Jeff Chimenti was not born into a musical family – he had to wait until he was four, when he began imitating the church organist, to begin his musical career. But he’s been making up for lost time ever since.
By the age of seven he began taking formal lessons from Angela Biggio, a student of both Rudolph Serkin and Leonard Bernstein who also worked with the Merola Program at the S.F. Opera, and continued with her for a decade.
Upon entering high school, the sounds of pop and jazz widened his musical world, and he joined the South San Francisco H.S. jazz band. He was so immediately good that by the age of 13 his teacher was taking him out to play casual gigs – parties, weddings, dances. By the 10th grade, he was playing with the very distinguished College of San Mateo (C.S.M.) jazz band (the Grateful Dead’s Phil Lesh was an alumnus) and the Skyline College Big Band, as well as with community symphonic orchestras.
After graduating high school in 1986, he attended C.S.M. for a year and began hanging out on the San Francisco jazz scene, jamming at the Jazz Workshop with legendary figures like Pony Poindexter.

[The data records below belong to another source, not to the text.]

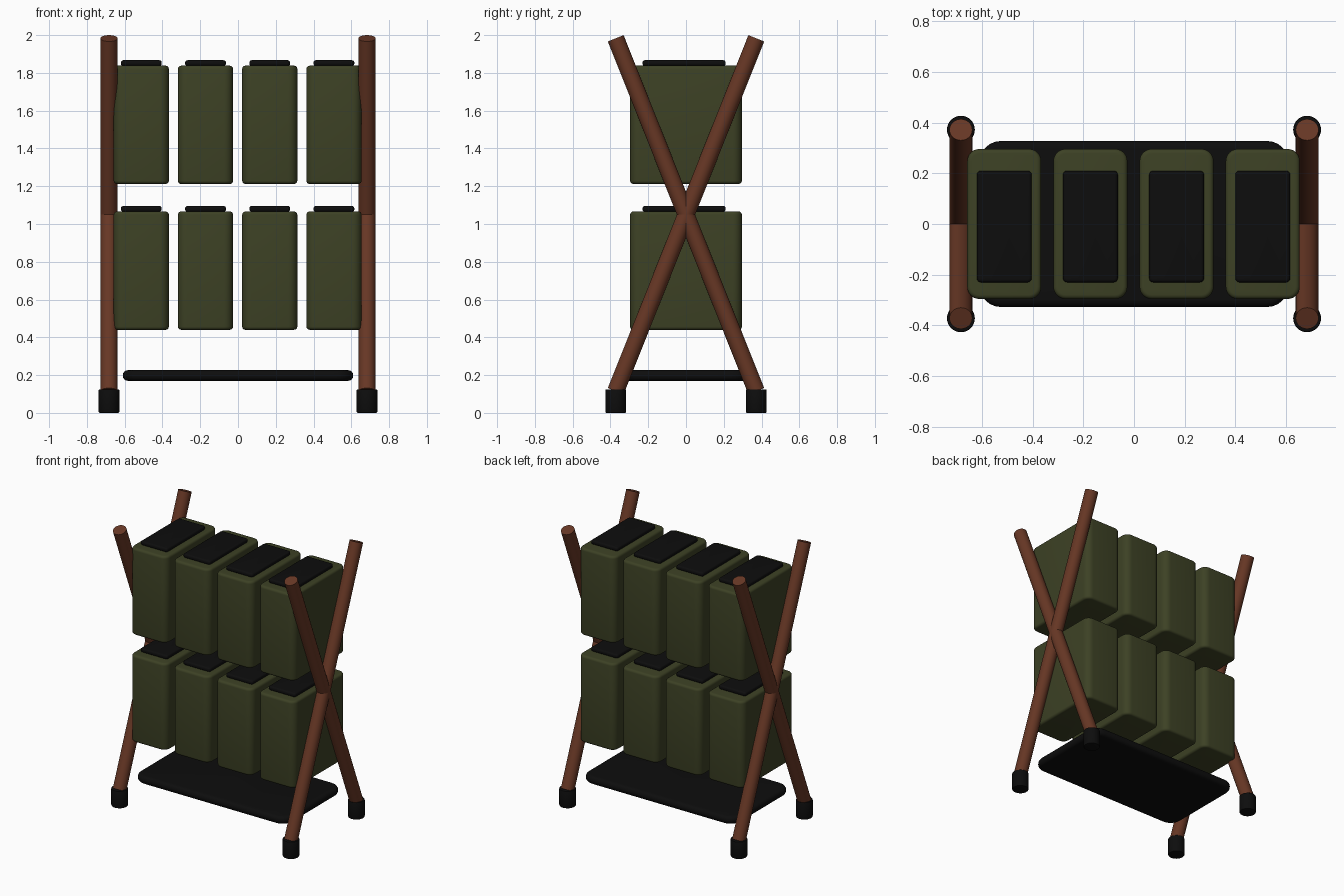
import bpy, bmesh
from mathutils import Vector

cube = bpy.data.objects.get("Cube")
if cube:
    bpy.data.objects.remove(cube, do_unlink=True)


def material(name, rgb):
    m = bpy.data.materials.new(name)
    m.use_nodes = True
    m.diffuse_color = (*rgb, 1)
    m.node_tree.nodes["Principled BSDF"].inputs["Base Color"].default_value = (*rgb, 1)
    return m


olive = material("olive canvas", (0.046, 0.053, 0.018))
wood = material("reddish wood", (0.135, 0.038, 0.018))
black = material("black rubber", (0.004, 0.004, 0.004))


def finish(bm, name, mat, location):
    bmesh.ops.recalc_face_normals(bm, faces=bm.faces)
    mesh = bpy.data.meshes.new(name)
    bm.to_mesh(mesh)
    bm.free()
    mesh.materials.append(mat)
    obj = bpy.data.objects.new(name, mesh)
    obj.location = location
    bpy.context.collection.objects.link(obj)
    bpy.ops.object.select_all(action='DESELECT')
    obj.select_set(True)
    bpy.context.view_layer.objects.active = obj
    bpy.ops.object.shade_smooth_by_angle()
    return obj


def rounded_slab(name, mat, size, center, corner, rim):
    """Box with rounded upright corners, then softened top and bottom rims."""
    bm = bmesh.new()
    bmesh.ops.create_cube(bm, size=1)
    bmesh.ops.scale(bm, vec=size, verts=bm.verts)
    upright = [e for e in bm.edges if abs(e.verts[0].co.z - e.verts[1].co.z) > 1e-4]
    bmesh.ops.bevel(bm, geom=upright, offset=corner, segments=6, profile=0.5, affect='EDGES')
    rims = [e for e in bm.edges if abs(e.verts[0].co.z - e.verts[1].co.z) < 1e-4]
    bmesh.ops.bevel(bm, geom=rims, offset=rim, segments=4, profile=0.5, affect='EDGES')
    return finish(bm, name, mat, center)


def rod(name, mat, start, end, radius, rim=0):
    start, end = Vector(start), Vector(end)
    axis = end - start
    bm = bmesh.new()
    bmesh.ops.create_cone(bm, cap_ends=True, segments=32, radius1=radius,
                          radius2=radius, depth=axis.length)
    if rim:
        edges = [e for e in bm.edges if any(len(f.verts) > 4 for f in e.link_faces)]
        bmesh.ops.bevel(bm, geom=edges, offset=rim, segments=2, profile=0.5, affect='EDGES')
    turn = axis.to_track_quat('Z', 'Y').to_matrix()
    bmesh.ops.rotate(bm, matrix=turn, verts=bm.verts)
    return finish(bm, name, mat, (start + end) / 2)


# Crossed legs and rubber feet at each end
LEG_X, LEG_Y = 0.683, 0.372
for side, sx in (("left", 1), ("right", -1)):
    for end, sy in (("front", -1), ("back", 1)):
        x, y = sx * LEG_X, sy * LEG_Y
        rod(f"{side}_{end}_leg", wood, (x, y, 0.115), (x, -y, 1.983), 0.045)
        rod(f"{side}_{end}_foot", black, (x, y, 0), (x, y, 0.125), 0.055, 0.006)

# Two tiers of four bins, each with a dark lid
for tier, bottom in (("lower", 0.44), ("upper", 1.212)):
    for i in range(4):
        x = -0.512 + i * 0.34
        rounded_slab(f"{tier}_bin_{i + 1}", olive, (0.292, 0.592, 0.626),
                     (x, 0, bottom + 0.313), 0.048, 0.017)
        rounded_slab(f"{tier}_lid_{i + 1}", black, (0.216, 0.44, 0.03),
                     (x, -0.01, bottom + 0.64), 0.016, 0.012)

# Bottom tray
rounded_slab("bottom_tray", black, (1.22, 0.655, 0.056), (0, 0, 0.198), 0.085, 0.026)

An opportunity to play in Amsterdam ended his formal schooling, and by the early ’90s he was a working musician, playing pop or jazz as required. He was part of En Vogue’s first tour (backing M.C. Hammer), and then returned to the jazz clubs, playing with figures legendary and soon-to-be-famous; John Handy, Denise Perrier, Madeline Eastman, Kurt Elling, Charnett Moffett, Richie Cole, Ernie Watts, James Moody, Art Farmer and more. As he later put it, he was an “on call guy” for a while, and then a “first call guy” for when out-of-towners needed first-rate keyboardists.
He played at the Monterey Jazz Festival for seven years, both with his own trio and in various other groups. He recorded with Steve Smith and Larry Coryell, then with Pete Escovedo, and with Les Claypool’s Flying Frog Brigade.
Although he had never listened to Grateful Dead music, his relationship with saxophonist Dave Ellis introduced him to Bob Weir, and in 1997 he replaced the legendary Johnnie Johnson (of Chuck Berry fame) in Bob’s band “RatDog.” He later was the keyboard player for the Dead’s re-constituted band “The Other Ones.”
In that role, he has become the unquestioned dean of jam band pianists, a gifted player whose reputation is on a steady ascent.
Star Kitchen unveiled their first original and teamed with Chris Bullock for a song during the quartet’s fall tour opener on Tuesday night in Pittsburgh.
Phish guitarist Trey Anastasio began an 11-show acoustic tour at Smith Opera House in Geneva, New York on Tuesday with a show featuring a pair of solo acoustic debuts, a Curveball story and more.
Steely Dan welcomed David Crosby for a pair of songs on Tuesday night at the Beacon Theatre in New York City.
Oysterhead announced a pair of shows at 1st Bank Center in Broomfield, Colorado next February 2020.
Dr. Dog will begin 2020 with a month-long winter tour.